A class-action lawsuit can proceed against the Attorney General of Canada and the governments of Nunavut and the NWT as a result of a teacher who sexually abused students, a Nunavut judge has ruled.
Justice Paul Bychok found that the governments of the NWT and Nunavut owed the plaintiffs, numbering at least 50, a fiduciary duty of care, despite the governments’ objection.
Bychok’s June 15 decision allows for former students of Maurice Cloughley to join a civil suit seeking damages for sexual offences committed between 1967 and 1981 in several Nunavut (then NWT) communities.
Cloughley pleaded guilty to nine sexual offence during a mid-trial plea bargain in 1996. He originally faced 22 counts. He was sentenced to 10 years in prison.
Thirty-seven of Cloughley’s former students have been attempting to launch a civil suit since September 2008. Three of them chose to move forward with a class-action lawsuit in December 2016 on behalf of all victims or their estates.
Bychok stated that “class actions may facilitate access to justice for plaintiffs who otherwise might not be able to afford to prosecute their claim… (it) will enhance the ability of some members of the class — who live in remote communities where there are no resident lawyers — to pursue their claim. Given the ongoing vulnerability of our youth in our remote communities, class action litigation may have a beneficial educational impact (behaviour modification). Class action litigation will certainly permit the court, as well as members of the class, to allocate resources more efficiently than several independent actions.”
Although Nunavut has not passed class action legislation, Bychok ruled that this case meets all the requisite criteria.
In regards to the government’s fiduciary duty of care for the plaintiffs, the judge noted that “Cloughley arrived here very shortly after the Inuit were forced off the land by the authorities and made to live in artificial and newly created remote settlements. It is a fact that the authorities undertook to and did establish and maintain localized health care, housing, schools and law and order in these newly created settlements.

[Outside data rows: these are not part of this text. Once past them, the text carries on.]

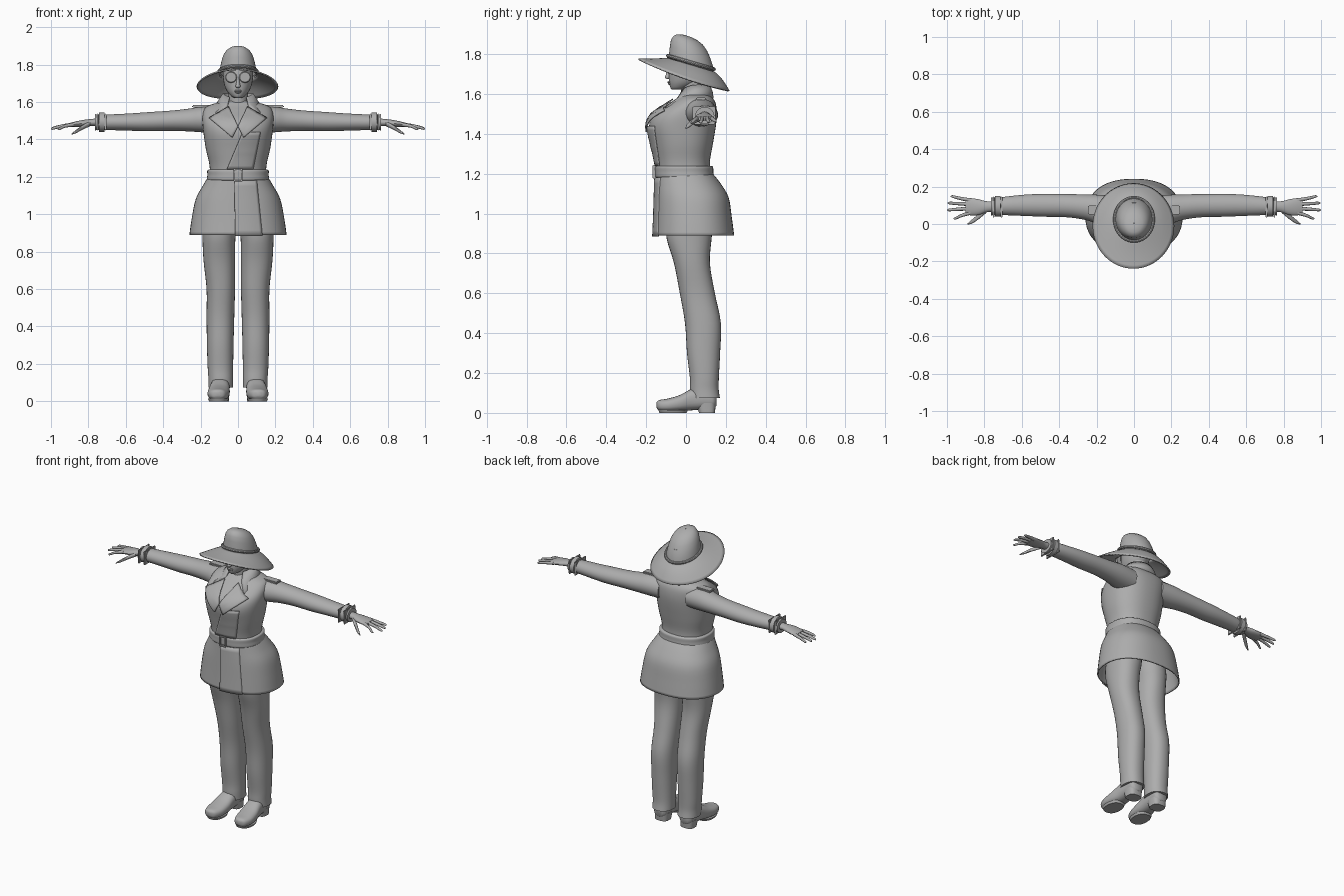
import bpy, bmesh
from math import sin, cos, pi, radians, copysign
from mathutils import Vector

if "Cube" in bpy.data.objects:
    bpy.data.objects.remove(bpy.data.objects["Cube"])

grey = bpy.data.materials.new("plain_grey")
grey.use_nodes = True
grey.diffuse_color = (0.42, 0.42, 0.42, 1)
grey.node_tree.nodes["Principled BSDF"].inputs["Base Color"].default_value = grey.diffuse_color


def finish(name, bm, thick=0):
    bmesh.ops.recalc_face_normals(bm, faces=bm.faces)
    me = bpy.data.meshes.new(name)
    bm.to_mesh(me)
    bm.free()
    ob = bpy.data.objects.new(name, me)
    bpy.context.collection.objects.link(ob)
    me.materials.append(grey)
    if thick:
        mod = ob.modifiers.new("thickness", 'SOLIDIFY')
        mod.thickness, mod.offset = thick, 0
    bpy.ops.object.select_all(action='DESELECT')
    ob.select_set(True)
    bpy.context.view_layer.objects.active = ob
    bpy.ops.object.shade_smooth_by_angle(angle=radians(40))
    return ob


def sheet(name, rows, closed=False, caps=False, thick=0):
    """Skin a list of equally long point rows."""
    bm = bmesh.new()
    vs = [[bm.verts.new(p) for p in row] for row in rows]
    n = len(rows[0])
    for a, b in zip(vs, vs[1:]):
        for i in range(n if closed else n - 1):
            j = (i + 1) % n
            bm.faces.new((a[i], a[j], b[j], b[i]))
    if caps:
        bm.faces.new(vs[0])
        bm.faces.new(vs[-1])
    return finish(name, bm, thick)


def smooth_rows(rows, steps):
    """Catmull-Rom interpolation through the section rows."""
    rows = [Vector(r) for r in rows]
    out = []
    for i in range(len(rows) - 1):
        a, b, c, d = rows[max(i - 1, 0)], rows[i], rows[i + 1], rows[min(i + 2, len(rows) - 1)]
        for k in range(steps):
            t = k / steps
            out.append(b + (c - a) * (t / 2) + (a * 2 - b * 5 + c * 4 - d) * (t * t / 2)
                       + (b * 3 - a - c * 3 + d) * (t ** 3 / 2))
    return out + [rows[-1]]


def loft(name, rows, axis='z', s=1, p=2, n=32, steps=4, caps=True, thick=0):
    """Rows are (position, centre 1, centre 2, radius 1, radius 2)."""
    rings = []
    for t, c1, c2, r1, r2 in smooth_rows(rows, steps):
        ring = []
        for i in range(n):
            ca, sa = cos(2 * pi * i / n), sin(2 * pi * i / n)
            u = c1 + r1 * copysign(abs(ca) ** (2 / p), ca)
            v = c2 + r2 * copysign(abs(sa) ** (2 / p), sa)
            x, y, z = {'x': (t, u, v), 'y': (u, t, v), 'z': (u, v, t)}[axis]
            ring.append((s * x, y, z))
        rings.append(ring)
    return sheet(name, rings, True, caps, thick)


def spans(rows):
    """(z, half width, front y, back y) to section rows."""
    return [(z, 0, (f + b) / 2, w, (b - f) / 2) for z, w, f, b in rows]


def front_y(rows, x, z):
    r = min(smooth_rows(rows, 12), key=lambda q: abs(q[0] - z))
    return r[2] - r[4] * max(1 - abs(x / r[3]) ** 2.3, 0) ** (1 / 2.3)


def patch(name, rows, quad, lift_a, lift_b, s=1, n=10):
    """Cloth plate lying on the front of a body; edge a-d to edge b-c."""
    a, b, c, d = [Vector(q) for q in quad]
    grid = []
    for i in range(n + 1):
        v = i / n
        l, r, row = a.lerp(d, v), b.lerp(c, v), []
        for j in range(n + 1):
            q = l.lerp(r, j / n)
            y = front_y(rows, q.x, q.y) - lift_a + (lift_a - lift_b) * j / n
            row.append((s * q.x, y, q.y))
        grid.append(row)
    return sheet(name, grid, thick=0.006)


def box(name, loc, size, bevel=0.004):
    bm = bmesh.new()
    bmesh.ops.create_cube(bm, size=1)
    for v in bm.verts:
        v.co = Vector(v.co[i] * size[i] + loc[i] for i in range(3))
    bmesh.ops.bevel(bm, geom=bm.edges[:], offset=bevel, segments=2, affect='EDGES')
    return finish(name, bm)


def ball(name, loc, size):
    bm = bmesh.new()
    bmesh.ops.create_uvsphere(bm, u_segments=20, v_segments=12, radius=1)
    for v in bm.verts:
        v.co = Vector(v.co[i] * size[i] + loc[i] for i in range(3))
    return finish(name, bm)


# Coat body, skirt and belt
torso = spans([(1.18, .15, -.14, .125), (1.26, .152, -.15, .12), (1.35, .172, -.168, .135),
               (1.44, .185, -.185, .15), (1.5, .19, -.16, .155), (1.55, .185, -.09, .15),
               (1.58, .16, -.045, .135), (1.605, .08, -.015, .11)])
skirt = spans([(1.2, .155, -.145, .13), (1.15, .185, -.146, .17), (1.08, .222, -.148, .21),
               (.98, .243, -.151, .226), (.89, .256, -.155, .238)])
loft("coat_body", torso, p=2.3, n=48)
loft("coat_skirt", skirt, p=2.3, n=48, caps=False, thick=.008)
loft("belt", spans([(1.18, .158, -.147, .13), (1.187, .166, -.154, .138), (1.21, .164, -.155, .137),
                    (1.233, .164, -.155, .136), (1.24, .154, -.147, .128)]), p=2.3, n=48)
for x in (-.02, .02):
    box("buckle_side", (x, -.158, 1.21), (.009, .018, .07))
for z in (1.18, 1.24):
    box("buckle_bar", (0, -.158, z), (.05, .018, .009))
patch("skirt_overlap", skirt, [(-.02, 1.18), (.1, 1.18), (.13, .885), (-.015, .885)], .012, .003)
patch("chest_overlap", torso, [(.025, 1.44), (.12, 1.44), (.08, 1.24), (-.06, 1.24)], .011, .002)

# Collar standing round the neck, lapels and shoulder straps
collar = []
for k in range(33):
    a = radians(-145 + 290 * k / 32)
    tip = max(0, (abs(a) / radians(145) - .6) / .4) ** 1.5
    collar.append([(.078 * sin(a), .045 + .07 * cos(a), 1.645 - .02 * tip),
                   (.098 * sin(a), .045 + .085 * cos(a) - .02 * tip, 1.615 - .04 * tip),
                   (.12 * sin(a) + copysign(.045 * tip, a), .045 + .09 * cos(a) - .075 * tip, 1.58 - .05 * tip)])
sheet("collar", collar, thick=.007)
for s, side in ((1, "left"), (-1, "right")):
    patch(side + "_lapel", torso, [(.05, 1.575), (.155, 1.515), (.03, 1.41), (0, 1.47)], .016, .018, s)
    box(side + "_shoulder_strap", (s * .195, .075, 1.577), (.1, .05, .014))

# Neck, head and face
loft("neck", [(1.5, 0, .04, .06, .06), (1.6, 0, .03, .052, .055), (1.68, 0, .03, .055, .06)])
loft("head", [(1.622, 0, -.04, .018, .03), (1.632, 0, -.03, .036, .048), (1.66, 0, -.005, .06, .08),
              (1.7, 0, .01, .075, .096), (1.75, 0, .02, .081, .106), (1.8, 0, .02, .075, .095)])
loft("nose", [(1.675, 0, -.088, .006, .006), (1.683, 0, -.092, .013, .014),
              (1.705, 0, -.088, .009, .01), (1.735, 0, -.082, .006, .006)], n=12)
ball("upper_lip", (0, -.084, 1.66), (.02, .01, .005))
ball("lower_lip", (0, -.081, 1.652), (.017, .01, .006))
for s, side in ((1, "left"), (-1, "right")):
    loft(side + "_lens", [(-.094, .037, 1.733, .027, .026), (-.09, .037, 1.733, .031, .03),
                          (-.076, .037, 1.733, .031, .03)], 'y', s, steps=1)
    box(side + "_glasses_arm", (s * .077, -.035, 1.737), (.006, .1, .007), .002)
box("glasses_bridge", (0, -.091, 1.738), (.02, .006, .006), .002)


# Hat: tilted crown, drooping brim and cord band
def tilt(y):
    return 1.745 - .3 * (y - .025)


N = 64
angles = [2 * pi * i / N for i in range(N)]
crown = []
for h, r, dy in ((0, 1, 0), (.03, .97, 0), (.065, .9, -.004), (.1, .8, -.01), (.125, .65, -.014),
                 (.14, .45, -.018), (.147, .2, -.02), (.148, .02, -.02)):
    crown.append([(.1 * r * cos(a), .025 + dy + .113 * r * sin(a),
                   tilt(.025 + .113 * r * sin(a)) + h) for a in angles])
sheet("hat_crown", crown, True)
brim = []
for k in range(9):
    t = k / 8
    ring = []
    for a in angles:
        inner = Vector((.1 * cos(a), .025 + .113 * sin(a), tilt(.025 + .113 * sin(a))))
        u = sin(a)
        outer = Vector((-.003 + .216 * cos(a), -.012 + .227 * u, 1.68 - .08 * u + .015 * u * u))
        q = inner.lerp(outer, t)
        q.z += .012 * sin(pi * t) * (.4 + u * .6)
        ring.append(q)
    brim.append(ring)
sheet("hat_brim", brim, True, thick=.008)
band = []
for k in range(9):
    b = 2 * pi * k / 8
    e = .004 + .008 * cos(b)
    band.append([((.1 + e) * cos(a), .025 + (.113 + e) * sin(a),
                  tilt(.025 + .113 * sin(a)) + .014 + .009 * sin(b)) for a in angles])
sheet("hat_band", band, True)

for s, side in ((1, "left"), (-1, "right")):
    # Sleeve with wrist strap
    loft(side + "_sleeve", [(.1, .07, 1.505, .08, .07), (.19, .078, 1.507, .078, .069),
                            (.26, .09, 1.504, .068, .061), (.36, .098, 1.5, .062, .054),
                            (.48, .1, 1.495, .061, .051), (.58, .1, 1.493, .057, .046),
                            (.68, .097, 1.492, .05, .042), (.72, .095, 1.492, .046, .041),
                            (.765, .094, 1.492, .048, .043)], 'x', s)
    loft(side + "_wrist_strap", [(.712, .095, 1.493, .046, .04), (.715, .095, 1.493, .055, .052),
                                 (.742, .095, 1.493, .055, .052), (.745, .095, 1.493, .046, .04)],
         'x', s, steps=1)
    for x in (.708, .75):
        box(side + "_strap_loop", (s * x, .09, 1.493), (.01, .115, .09))
    # Hand
    loft(side + "_palm", [(.74, .094, 1.492, .027, .022), (.79, .092, 1.49, .03, .019),
                          (.83, .09, 1.486, .042, .018), (.87, .092, 1.481, .046, .015),
                          (.9, .094, 1.477, .042, .011)], 'x', s, n=20)
    for name, y0, y1, end, z1 in (("index", .06, .03, .965, 1.455), ("middle", .083, .075, 1, 1.457),
                                  ("ring", .106, .112, .997, 1.46), ("little", .127, .147, .98, 1.462)):
        mid = (.88 + end) / 2
        loft(side + "_" + name + "_finger",
             [(.875, y0, 1.48, .011, .011), (mid, (y0 + y1) / 2, 1.472, .009, .009),
              (end - .01, y1, z1 + .002, .007, .007), (end, y1, z1, .002, .002)], 'x', s, n=12)
    loft(side + "_thumb", [(.79, .075, 1.485, .016, .014), (.83, .04, 1.465, .014, .012),
                           (.865, .014, 1.443, .011, .009), (.89, 0, 1.428, .003, .003)], 'x', s, n=12)
    # Trouser leg
    loft(side + "_trouser_leg",
         [(1.05, .085, .02, .085, .11), (.95, .096, .018, .094, .118), (.87, .102, .016, .088, .112),
          (.75, .1, .03, .084, .09), (.6, .092, .057, .076, .088), (.45, .094, .085, .074, .09),
          (.3, .095, .088, .071, .083), (.18, .094, .092, .068, .073), (.12, .092, .092, .066, .072),
          (.075, .092, .096, .066, .074)], s=s, p=2.2)
    # Shoe and heel
    loft(side + "_shoe", [(-.148, .108, .04, .012, .012), (-.135, .108, .038, .038, .026),
                          (-.09, .106, .039, .056, .033), (-.03, .102, .049, .058, .041),
                          (.03, .097, .067, .052, .054), (.09, .094, .074, .05, .056),
                          (.135, .093, .074, .046, .054), (.152, .093, .074, .03, .04)],
         'y', s, p=2.5, n=24)
    loft(side + "_heel", [(0, .093, .105, .044, .04), (.05, .093, .1, .048, .05)], s=s, p=3, steps=1)
    loft(side + "_sole", [(0, .105, -.065, .05, .068), (.014, .105, -.065, .056, .074)],
         s=s, p=2.3, steps=1)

“Henceforth, government exercised colonial power over the Inuit and enforced it, in part, by armed authority… the authorities placed Mr. Cloughley in a position of real authority and power over his young Inuit charges. These Inuit children were extremely vulnerable by the very essence and structure of this student-teacher relationship. Mr. Cloughley abused his authority and power over these children,” Bychok wrote in his decision.
Finally, Bychok also insisted that this class-action lawsuit be posted as a notice at homeless shelters for men and women in Montreal, Ottawa, Winnipeg and Edmonton to increase the chances that other victims are made aware and can participate.
“There are many reasons why people find themselves homeless; including mental health issues and ongoing trauma from childhood sexual abuse,” Bychok stated.